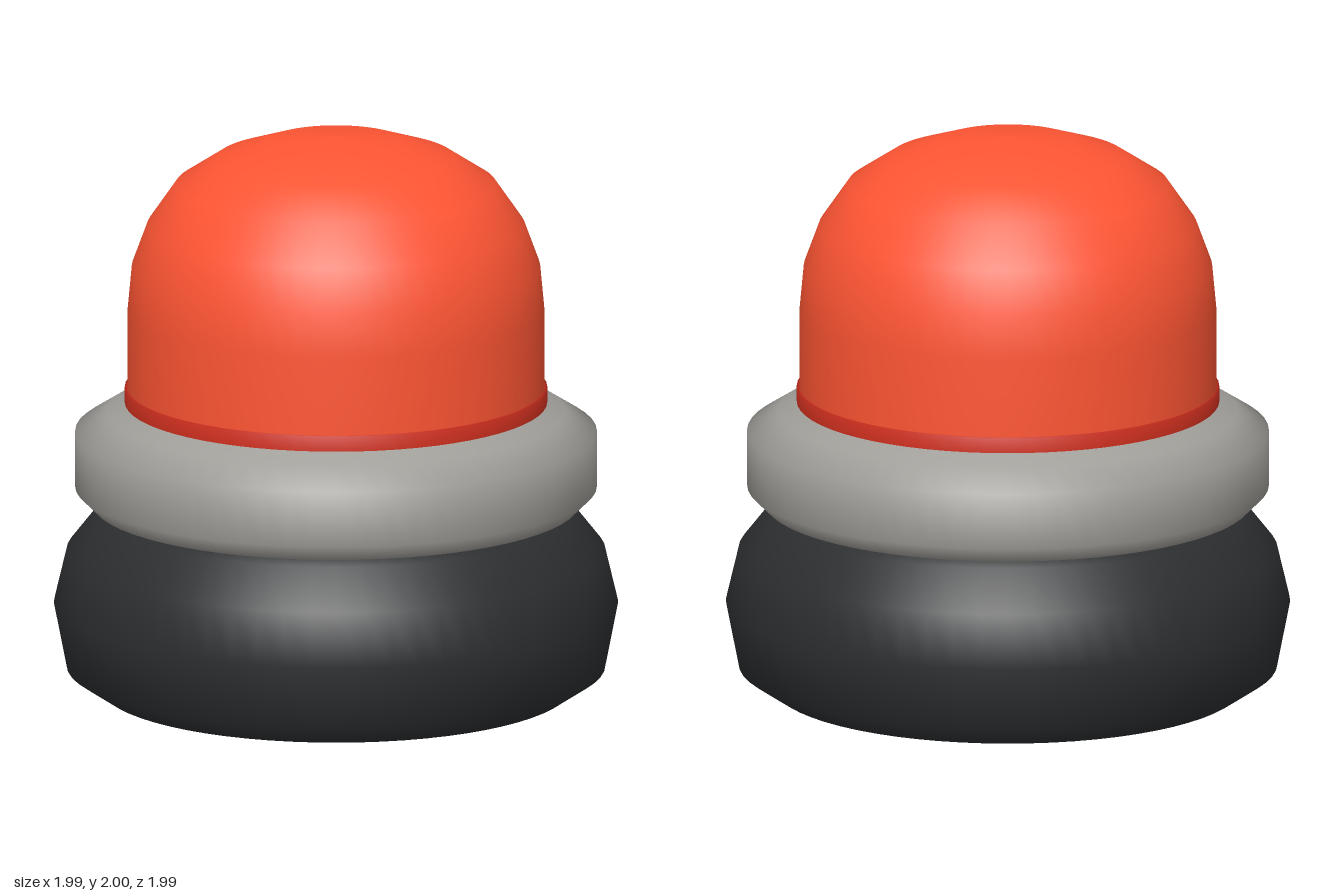
import * as THREE from 'three';

const SEGMENTS = 64;

// Turned shell; the profile is [radius, height] pairs from bottom to top
function turned(name, color, profile) {
  const points = profile.map(([r, y]) => new THREE.Vector2(r, y));
  const material = new THREE.MeshStandardMaterial({ color, side: THREE.DoubleSide });
  const mesh = new THREE.Mesh(new THREE.LatheGeometry(points, SEGMENTS), material);
  mesh.name = name;
  return mesh;
}

export function createModel() {
  const group = new THREE.Group();
  group.name = 'beaconLight';
  const orange = 0xff5533, red = 0xd0301f, grey = 0xa09e99, black = 0x2c2e30;

  // Hollow rubber foot, open at the bottom
  group.add(turned('base', black, [
    [0.83, 0], [0.95, 0.08], [0.995, 0.31], [0.95, 0.5], [0.84, 0.64], [0.77, 0.67],
  ]));

  // Bevelled metal ring, open underneath around the lens
  group.add(turned('collar', grey, [
    [0.86, 0.67], [0.92, 0.73], [0.92, 0.93], [0.81, 1.0], [0.745, 1.035],
  ]));

  // Plate that closes the inside of the base
  const plate = new THREE.Mesh(
    new THREE.CircleGeometry(0.765, SEGMENTS),
    new THREE.MeshStandardMaterial({ color: grey, side: THREE.DoubleSide })
  );
  plate.name = 'innerPlate';
  plate.rotation.x = Math.PI / 2;
  plate.position.y = 0.672;
  group.add(plate);

  // Thin band where the lens meets the collar
  group.add(turned('lensBand', red, [
    [0.745, 1.03], [0.745, 1.09], [0.73, 1.09],
  ]));

  // Domed lens, reaching down inside the collar
  group.add(turned('lens', orange, [
    [0.735, 0.675], [0.735, 1.05], [0.735, 1.37], [0.72, 1.53], [0.665, 1.68],
    [0.565, 1.825], [0.42, 1.92], [0.24, 1.98], [0, 2],
  ]));

  return group;
}
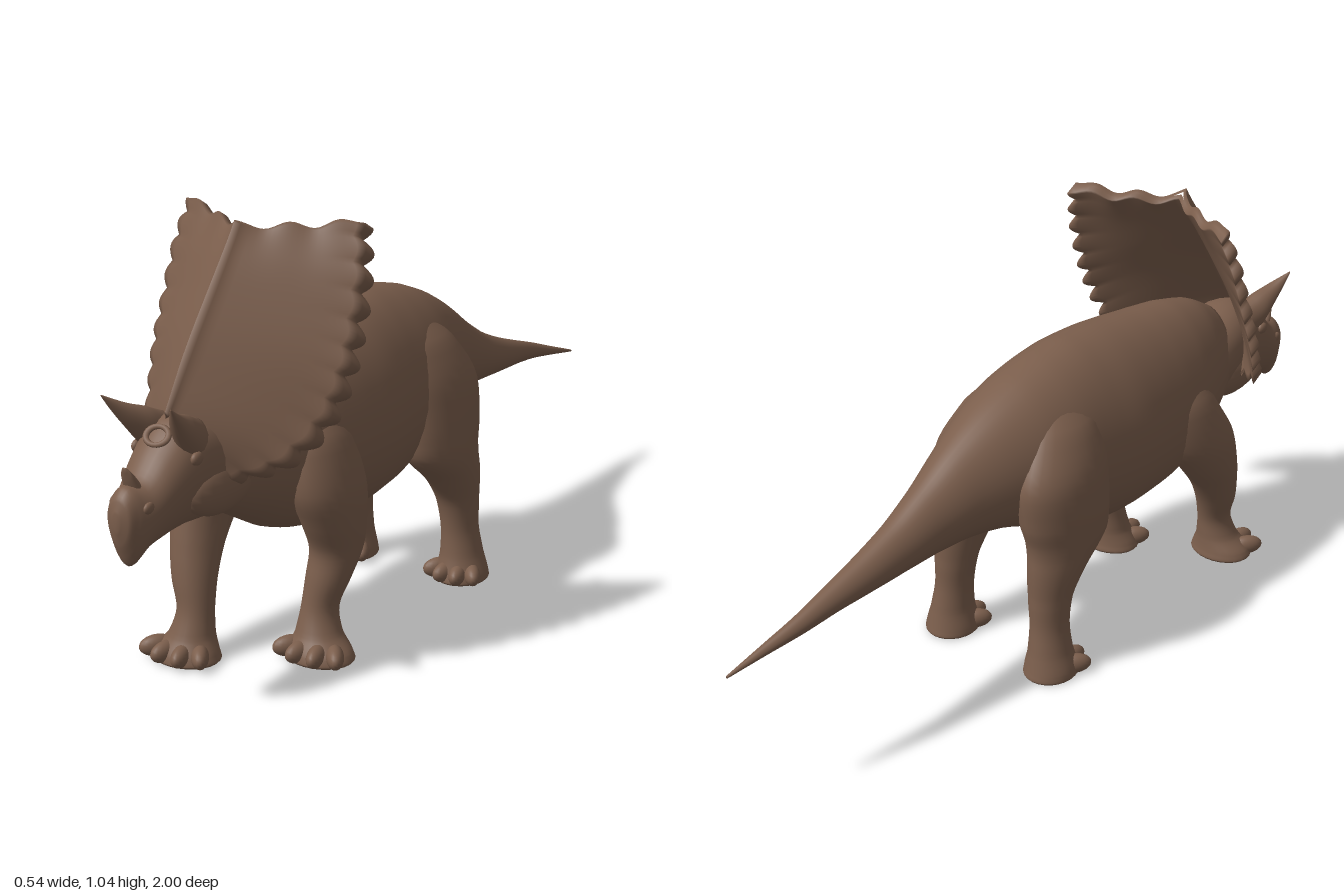
import * as THREE from 'three';

const V = (x, y, z) => new THREE.Vector3(x, y, z);
const hide = new THREE.MeshStandardMaterial({ color: 0x7b5e4c });
hide.name = 'brown hide';

// Closed rings joined into a smooth skin; optional centre-point caps
function skin(rings, capped = true) {
  const n = rings[0].length, m = rings.length, pos = [], idx = [];
  rings.forEach(r => r.forEach(p => pos.push(p.x, p.y, p.z)));
  for (let i = 0; i < m - 1; i++) for (let j = 0; j < n; j++) {
    const a = i * n + j, b = i * n + (j + 1) % n;
    idx.push(a, b, a + n, b, b + n, a + n);
  }
  if (capped) [0, m - 1].forEach(i => {
    const c = rings[i].reduce((s, p) => s.add(p), V(0, 0, 0)).divideScalar(n);
    const k = pos.length / 3;
    pos.push(c.x, c.y, c.z);
    for (let j = 0; j < n; j++) {
      const a = i * n + j, b = i * n + (j + 1) % n;
      i === 0 ? idx.push(k, b, a) : idx.push(k, a, b);
    }
  });
  const g = new THREE.BufferGeometry();
  g.setAttribute('position', new THREE.Float32BufferAttribute(pos, 3));
  g.setIndex(idx);
  g.computeVertexNormals();
  return g;
}

// Elliptical sections [x, y, z, radius x, other radius], smoothed along the path.
// Upright limbs run top to bottom; other shapes run towards +z.
function loft(sections, { upright = false, taper = 0, sides = 28, steps = 5 } = {}) {
  const centre = new THREE.CatmullRomCurve3(sections.map(s => V(s[0], s[1], s[2])));
  const radius = new THREE.CatmullRomCurve3(sections.map(s => V(s[3], s[4], 0)));
  const count = (sections.length - 1) * steps, rings = [];
  for (let i = 0; i <= count; i++) {
    const c = centre.getPoint(i / count), r = radius.getPoint(i / count), ring = [];
    for (let j = 0; j < sides; j++) {
      const a = j / sides * Math.PI * 2;
      const x = Math.max(r.x, 0.001) * Math.cos(a) * (1 - taper * Math.sin(a));
      const w = Math.max(r.y, 0.001) * Math.sin(a);
      ring.push(upright ? V(c.x + x, Math.max(0, c.y), c.z + w) : V(c.x + x, c.y + w, c.z));
    }
    rings.push(ring);
  }
  return skin(rings);
}

// Profile rows [z, top, bottom, half width, x] to sections
const profile = rows => rows.map(([z, t, b, w, x = 0]) => [x, (t + b) / 2, z, w, (t - b) / 2]);

export function createModel() {
  const model = new THREE.Group();
  model.name = 'hornedDinosaur';
  const add = (name, geometry, parent = model) => {
    const mesh = new THREE.Mesh(geometry, hide);
    mesh.name = name;
    parent.add(mesh);
    return mesh;
  };
  const blob = (name, p, s, parent) => {
    const mesh = add(name, new THREE.SphereGeometry(1, 20, 14), parent);
    mesh.position.copy(p);
    mesh.scale.set(...s);
    return mesh;
  };

  // Body and tail
  add('bodyAndTail', loft(profile([
    [-1, .363, .357, .003, .02], [-.9, .396, .372, .013, .01], [-.8, .43, .385, .022],
    [-.7, .461, .395, .032], [-.6, .494, .4, .043], [-.5, .535, .405, .054],
    [-.4, .592, .41, .07], [-.3, .657, .41, .095], [-.2, .712, .395, .128],
    [-.1, .752, .36, .16], [0, .777, .315, .178], [.1, .79, .28, .185], [.2, .787, .27, .192],
    [.3, .777, .272, .186], [.4, .765, .28, .175], [.5, .752, .31, .156],
    [.6, .725, .365, .125], [.68, .68, .41, .09],
  ]), { taper: .1, sides: 36 }));

  // Head with hooked beak
  add('head', loft(profile([
    [.55, .64, .38, .11], [.65, .645, .40, .105], [.75, .665, .41, .092], [.82, .655, .413, .082],
    [.88, .605, .407, .07], [.93, .555, .395, .056], [.965, .55, .372, .044],
    [.99, .53, .42, .03], [1, .5, .46, .008],
  ]), { taper: -.16 }));
  add('noseHorn', loft([
    [0, .515, .925, .024, .03], [0, .545, .945, .022, .026], [0, .572, .96, .015, .016],
    [0, .588, .968, .005, .005],
  ], { sides: 14 }));
  const opening = add('foreheadOpening', new THREE.TorusGeometry(.022, .006, 8, 20));
  opening.position.set(0, .63, .856);
  opening.rotation.x = -.75;
  opening.scale.set(1.3, 1, 1);

  for (const s of [1, -1]) {
    const side = s > 0 ? 'left' : 'right';
    add(side + 'BrowHorn', loft([
      [s * .045, .605, .775, .03, .05], [s * .054, .628, .82, .035, .048],
      [s * .067, .665, .868, .024, .029], [s * .082, .698, .902, .011, .013],
      [s * .092, .72, .922, .002, .002],
    ], { sides: 16 }));
    blob(side + 'Eye', V(s * .08, .585, .825), [.01, .015, .018]);
    blob(side + 'Nostril', V(s * .045, .505, .945), [.008, .013, .017]);
    blob(side + 'Cheek', V(s * .058, .495, .72), [.045, .068, .12]);
  }

  // Frill: a V-folded shield with a thick scalloped rim and a wavy top
  const ridge = new THREE.CatmullRomCurve3([
    V(0, .66, .81), V(0, .78, .735), V(0, .91, .637), V(0, 1.02, .55)]);
  const rim = new THREE.CatmullRomCurve3([
    V(.095, .515, .725), V(.178, .548, .66), V(.23, .625, .58), V(.25, .72, .53),
    V(.252, .82, .487), V(.246, .93, .45), V(.226, 1.03, .418)]);
  const rows = 88, cols = 48, lobes = 11, rings = [];
  for (let i = -1; i <= rows + 1; i++) {
    const v = Math.min(1, Math.max(0, i / rows));
    const thick = i < 0 || i > rows ? 0 : .013;
    const c = ridge.getPoint(v), e = rim.getPoint(v), ring = [];
    const lobe = Math.abs(Math.sin(lobes * Math.PI * (v + .5 / lobes)));
    const point = (u, f) => {
      const out = Math.abs(u), edge = out ** 12;
      const p = c.clone().lerp(e, out * (1 + .075 * lobe * edge));
      p.x *= Math.sign(u);
      p.y += .008 * v ** 12 * Math.cos(u * 15);
      const bump = f > 0 ? .01 * Math.exp(-((u / .035) ** 2)) : 0;
      const bow = .015 * (.9 - 1.7 * v) * Math.sin(Math.PI * out);
      return p.add(V(0, .5, .85).multiplyScalar(f * thick * (1 + .5 * lobe * edge) + bump + bow));
    };
    for (let j = 0; j <= cols; j++) ring.push(point(j / cols * 2 - 1, 1));
    for (let j = cols; j >= 0; j--) ring.push(point(j / cols * 2 - 1, -1));
    rings.push(ring);
  }
  add('frill', skin(rings, false));

  // Legs, with toes along the front of each foot
  const fore = [
    [.09, .62, .42, .03, .05], [.115, .53, .43, .07, .1], [.138, .42, .425, .076, .113],
    [.147, .33, .41, .068, .092], [.146, .26, .4, .06, .07], [.137, .19, .42, .053, .055],
    [.124, .12, .436, .044, .046], [.128, .06, .448, .056, .054], [.136, .025, .457, .08, .066],
    [.137, .006, .458, .087, .07], [.137, 0, .458, .082, .066],
  ];
  const hind = [
    [.08, .71, -.01, .02, .05], [.105, .64, -.03, .065, .11], [.13, .53, -.06, .085, .145],
    [.144, .43, -.06, .081, .14], [.152, .36, -.06, .074, .125], [.158, .29, -.1, .063, .088],
    [.16, .22, -.125, .052, .062], [.163, .14, -.133, .046, .054], [.168, .07, -.136, .053, .06],
    [.17, .025, -.135, .065, .07], [.17, .006, -.135, .067, .074], [.17, 0, -.135, .063, .07],
  ];
  const leg = (name, sections) => {
    const group = new THREE.Group();
    group.name = name;
    model.add(group);
    add('limb', loft(sections, { upright: true, sides: 24 }), group);
    const [x, , z, rx, rz] = sections[sections.length - 2];
    for (let i = 0; i < 4; i++) {
      const a = (i - 1.5) * .6;
      const toe = blob('toe', V(x + Math.sin(a) * rx * .92, .026, z + Math.cos(a) * rz * .72),
        [.021, .026, .043], group);
      toe.rotation.y = a * .7;
    }
  };
  // The right foreleg strides forward; the right hind leg stands slightly inward
  const stride = y => .165 * Math.min(1, Math.max(0, (.5 - y) / .25));
  leg('leftForeleg', fore);
  leg('rightForeleg', fore.map(([x, y, z, a, b]) => [.08 * stride(y) - x, y, z + stride(y), a, b]));
  leg('leftHindLeg', hind);
  leg('rightHindLeg', hind.map(([x, y, z, a, b]) =>
    [-x + .1 * stride(y), y, z + .08 * stride(y), a, b]));

  return model;
}
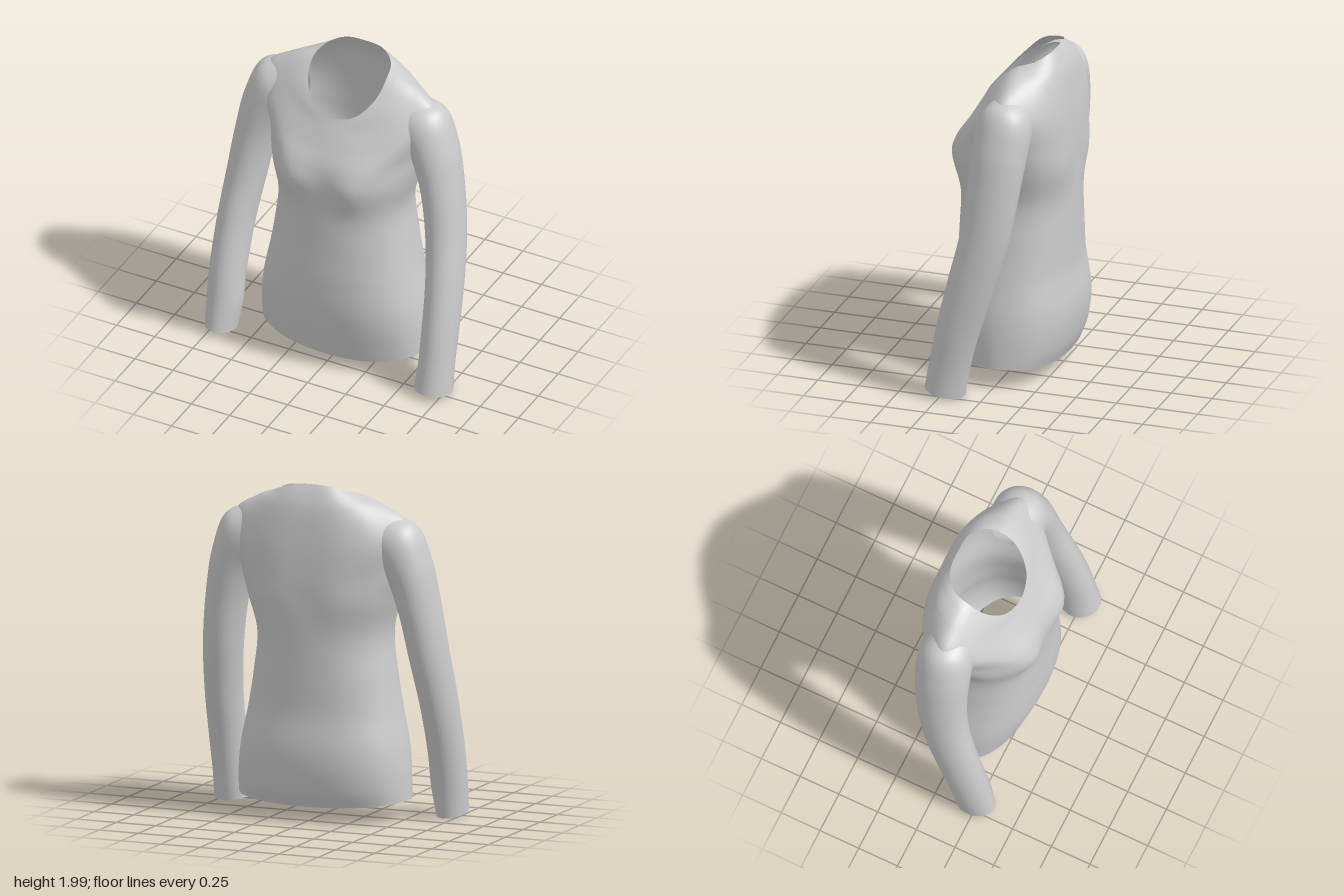
import * as THREE from 'three';

const V = (x, y, z) => new THREE.Vector3(x, y, z);
const SIDES = 64;

// Smooth open tube through closed rings of equal point count, lowest ring first
function loft(name, rings, rows, material) {
  const pos = [], index = [];
  const columns = rings[0].map((_, i) => new THREE.CatmullRomCurve3(rings.map(r => r[i])));
  const n = columns.length;
  for (let j = 0; j <= rows; j++) {
    for (const c of columns) pos.push(...c.getPoint(j / rows).toArray());
  }
  for (let j = 0; j < rows; j++) {
    for (let i = 0; i < n; i++) {
      const a = j * n + i, b = j * n + (i + 1) % n;
      index.push(a, a + n, b, b, a + n, b + n);
    }
  }
  const g = new THREE.BufferGeometry();
  g.setAttribute('position', new THREE.Float32BufferAttribute(pos, 3));
  g.setIndex(index);
  g.computeVertexNormals();
  const mesh = new THREE.Mesh(g, material);
  mesh.name = name;
  return mesh;
}

// Closed ring from seven half points: back centre, round the +x side, to front centre
function mirroredRing(half) {
  const pts = half.map(p => V(...p));
  for (let k = 5; k > 0; k--) pts.push(V(-half[k][0], half[k][1], half[k][2]));
  const curve = new THREE.CatmullRomCurve3(pts, true);
  return Array.from({ length: SIDES }, (_, i) => curve.getPoint(i / SIDES));
}

// Rounded body section; the y of back, side and front may differ
function bodyRing([yBack, ySide, yFront, w, zFront, zBack]) {
  const half = [];
  for (let k = 0; k <= 6; k++) {
    const t = k * Math.PI / 6, c = -Math.cos(t), s = Math.sin(t);
    const d = Math.abs(c) < 1e-6 ? 0 : Math.pow(Math.abs(c), 0.88);
    const y = ySide + ((c < 0 ? yBack : yFront) - ySide) * d * d;
    half.push([k % 6 ? w * Math.pow(s, 0.88) : 0, y, d * (c < 0 ? zBack : zFront)]);
  }
  return mirroredRing(half);
}

function torso(material) {
  // hem, hips and waist
  const lower = [
    [0.105, 0.135, 0.09, 0.53, 0.285, -0.30],
    [0.19, 0.21, 0.18, 0.527, 0.305, -0.335],
    [0.32, 0.32, 0.32, 0.52, 0.335, -0.36],
    [0.45, 0.45, 0.45, 0.503, 0.355, -0.363],
    [0.65, 0.65, 0.65, 0.46, 0.36, -0.338],
    [0.85, 0.85, 0.85, 0.425, 0.352, -0.335],
    [1.1, 1.1, 1.1, 0.40, 0.348, -0.335],
  ].map(bodyRing);
  // bust, chest, shoulders and scooped neckline
  const upper = [
    [[0, 1.32, -0.335], [0.23, 1.32, -0.325], [0.39, 1.32, -0.22], [0.455, 1.32, -0.03],
      [0.405, 1.32, 0.17], [0.21, 1.33, 0.366], [0, 1.33, 0.352]],
    [[0, 1.45, -0.335], [0.24, 1.45, -0.32], [0.42, 1.47, -0.22], [0.51, 1.5, -0.05],
      [0.45, 1.47, 0.1], [0.25, 1.44, 0.325], [0, 1.44, 0.33]],
    [[0, 1.66, -0.32], [0.25, 1.66, -0.305], [0.44, 1.68, -0.22], [0.545, 1.78, -0.06],
      [0.49, 1.68, 0.075], [0.27, 1.57, 0.235], [0, 1.55, 0.275]],
    [[0, 1.87, -0.285], [0.19, 1.87, -0.27], [0.33, 1.87, -0.19], [0.40, 1.88, -0.06],
      [0.36, 1.79, 0.065], [0.22, 1.675, 0.175], [0, 1.635, 0.227]],
    [[0, 1.95, -0.25], [0.15, 1.945, -0.24], [0.26, 1.93, -0.16], [0.30, 1.915, -0.045],
      [0.27, 1.82, 0.07], [0.165, 1.715, 0.165], [0, 1.675, 0.203]],
    [[0, 2, -0.22], [0.125, 1.992, -0.208], [0.21, 1.96, -0.145], [0.24, 1.925, -0.035],
      [0.22, 1.83, 0.07], [0.135, 1.735, 0.158], [0, 1.70, 0.19]],
  ].map(mirroredRing);
  return loft('torso', [...lower, ...upper], 96, material);
}

// Sleeve rings stand square to the arm's path; side is +1 (left) or -1 (right)
function sleeve(side, material) {
  // centre x, y, z, half width, half depth, from cuff to inside the shoulder
  const path = [
    side > 0 ? [0.688, 0.037, 0.238, 0.113, 0.122] : [0.70, 0.037, 0.238, 0.09, 0.122],
    [0.693, 0.2, 0.208, 0.104, 0.122],
    [0.694, 0.4, 0.165, 0.105, 0.128],
    [0.683, 0.7, 0.085, 0.107, 0.14],
    [0.652, 1.0, 0.01, 0.114, 0.148],
    [0.605, 1.3, -0.03, 0.123, 0.157],
    [0.545, 1.52, -0.048, 0.142, 0.165],
    [0.465, 1.66, -0.06, 0.168, 0.16],
    [0.36, 1.72, -0.07, 0.125, 0.125],
  ];
  const centres = path.map(p => V(p[0], p[1], p[2]));
  const rings = path.map(([, , , a, b], j) => {
    const up = centres[Math.min(j + 1, path.length - 1)].clone()
      .sub(centres[Math.max(j - 1, 0)]).normalize();
    const out = up.clone().cross(V(0, 0, 1)).normalize();
    const fwd = out.clone().cross(up);
    return Array.from({ length: 40 }, (_, i) => {
      const t = side * i / 40 * Math.PI * 2;
      const p = centres[j].clone()
        .addScaledVector(out, a * Math.sin(t))
        .addScaledVector(fwd, -b * Math.cos(t));
      p.x *= side;
      return p;
    });
  });
  return loft(side > 0 ? 'leftSleeve' : 'rightSleeve', rings, 64, material);
}

export function createModel() {
  const material = new THREE.MeshStandardMaterial({ color: 0xcccccc, side: THREE.DoubleSide });
  const group = new THREE.Group();
  group.name = 'longSleeveTop';
  group.add(torso(material), sleeve(1, material), sleeve(-1, material));
  return group;
}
**********
Assignment:
Repeat, character for character, the lines of the material above from the line with "return p.add(V(0, .5, .85).multiplyScalar(f" through the line with "leg('rightHindLeg', hind.map(([x, y, z, a, b])".

Problem solution:
      return p.add(V(0, .5, .85).multiplyScalar(f * thick * (1 + .5 * lobe * edge) + bump + bow));
    };
    for (let j = 0; j <= cols; j++) ring.push(point(j / cols * 2 - 1, 1));
    for (let j = cols; j >= 0; j--) ring.push(point(j / cols * 2 - 1, -1));
    rings.push(ring);
  }
  add('frill', skin(rings, false));

  // Legs, with toes along the front of each foot
  const fore = [
    [.09, .62, .42, .03, .05], [.115, .53, .43, .07, .1], [.138, .42, .425, .076, .113],
    [.147, .33, .41, .068, .092], [.146, .26, .4, .06, .07], [.137, .19, .42, .053, .055],
    [.124, .12, .436, .044, .046], [.128, .06, .448, .056, .054], [.136, .025, .457, .08, .066],
    [.137, .006, .458, .087, .07], [.137, 0, .458, .082, .066],
  ];
  const hind = [
    [.08, .71, -.01, .02, .05], [.105, .64, -.03, .065, .11], [.13, .53, -.06, .085, .145],
    [.144, .43, -.06, .081, .14], [.152, .36, -.06, .074, .125], [.158, .29, -.1, .063, .088],
    [.16, .22, -.125, .052, .062], [.163, .14, -.133, .046, .054], [.168, .07, -.136, .053, .06],
    [.17, .025, -.135, .065, .07], [.17, .006, -.135, .067, .074], [.17, 0, -.135, .063, .07],
  ];
  const leg = (name, sections) => {
    const group = new THREE.Group();
    group.name = name;
    model.add(group);
    add('limb', loft(sections, { upright: true, sides: 24 }), group);
    const [x, , z, rx, rz] = sections[sections.length - 2];
    for (let i = 0; i < 4; i++) {
      const a = (i - 1.5) * .6;
      const toe = blob('toe', V(x + Math.sin(a) * rx * .92, .026, z + Math.cos(a) * rz * .72),
        [.021, .026, .043], group);
      toe.rotation.y = a * .7;
    }
  };
  // The right foreleg strides forward; the right hind leg stands slightly inward
  const stride = y => .165 * Math.min(1, Math.max(0, (.5 - y) / .25));
  leg('leftForeleg', fore);
  leg('rightForeleg', fore.map(([x, y, z, a, b]) => [.08 * stride(y) - x, y, z + stride(y), a, b]));
  leg('leftHindLeg', hind);
  leg('rightHindLeg', hind.map(([x, y, z, a, b]) =>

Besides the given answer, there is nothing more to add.